When I heard we were doing staff picks, I thought: Which videos come to mind right away, without any second guesses? Which ones have recently caught my attention the most? It was tough narrowing it down to five videos, but then again my picks change every few months, so these are just the five I can loop on YouTube for days (as of now). This is also a great way to introduce friends to these videos as a sampling of the classical guitar, so enjoy:
We thought it might be fun to poll everyone at GSI about some of their favorite videos, and we started at the top with GSI president David Collett. So, with the caveat that we all agreed that our ‘favorites’ change on a weekly basis, here are the five videos that came to David’s mind when we asked:
Check out this lovely piece on NPR about Leo Brouwer’s legacy, which includes some very interesting details about his life and how that influenced his musical upbringing. Here’s a great quote that I think we all responded to:
“To be useful is something incredible, because you’re at the service of the world,” Brouwer says in Spanish. “Humans, when they communicate, when they teach, when they show, when they give … they’re doing one of the most beautiful things in life … Perhaps my roots in solitude, of being an orphan — it forces me to these reflections.”

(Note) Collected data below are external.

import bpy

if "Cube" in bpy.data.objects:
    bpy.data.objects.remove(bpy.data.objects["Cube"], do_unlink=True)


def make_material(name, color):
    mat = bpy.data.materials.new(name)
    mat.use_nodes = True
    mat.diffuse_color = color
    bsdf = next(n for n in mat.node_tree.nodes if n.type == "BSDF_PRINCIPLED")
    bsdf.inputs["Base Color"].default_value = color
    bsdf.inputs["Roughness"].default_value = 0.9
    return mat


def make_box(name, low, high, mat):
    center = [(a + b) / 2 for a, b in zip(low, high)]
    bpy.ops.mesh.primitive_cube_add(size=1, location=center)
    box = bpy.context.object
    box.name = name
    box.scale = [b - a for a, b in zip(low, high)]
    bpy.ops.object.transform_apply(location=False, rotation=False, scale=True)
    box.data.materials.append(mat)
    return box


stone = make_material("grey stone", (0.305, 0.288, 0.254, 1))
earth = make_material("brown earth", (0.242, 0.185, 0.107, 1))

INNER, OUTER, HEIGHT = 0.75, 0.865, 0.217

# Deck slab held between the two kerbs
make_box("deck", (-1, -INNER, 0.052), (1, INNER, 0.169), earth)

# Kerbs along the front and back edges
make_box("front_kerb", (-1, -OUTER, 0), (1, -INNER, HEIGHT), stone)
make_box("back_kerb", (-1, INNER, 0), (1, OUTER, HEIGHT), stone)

Here’s a great and very in-depth interview with Amalia Ramirez from Roseta Magazine, the magazine of the Spanish Guitar Society. Javier Suárez-Pajares discusses the history of Ramirez, Amalia’s personal involvement in some rough transitions during the 1980’s, and her vision for the future of the Ramirez brand. You can click here to read the article in Spanish, or continue to read the full article in translation below.
Check out this great article in Classical Guitar magazine about Scott Tennant‘s Segovia sessions – the CD he’s recording of Segovia’s compositions recorded on Segovia’s 1969 Jose Ramirez. The article tells the whole story of how the CD came to be recorded and features some beautiful photography by GSI’s Felix Salazar and a great description of the guitar itself by GSI president David Collett.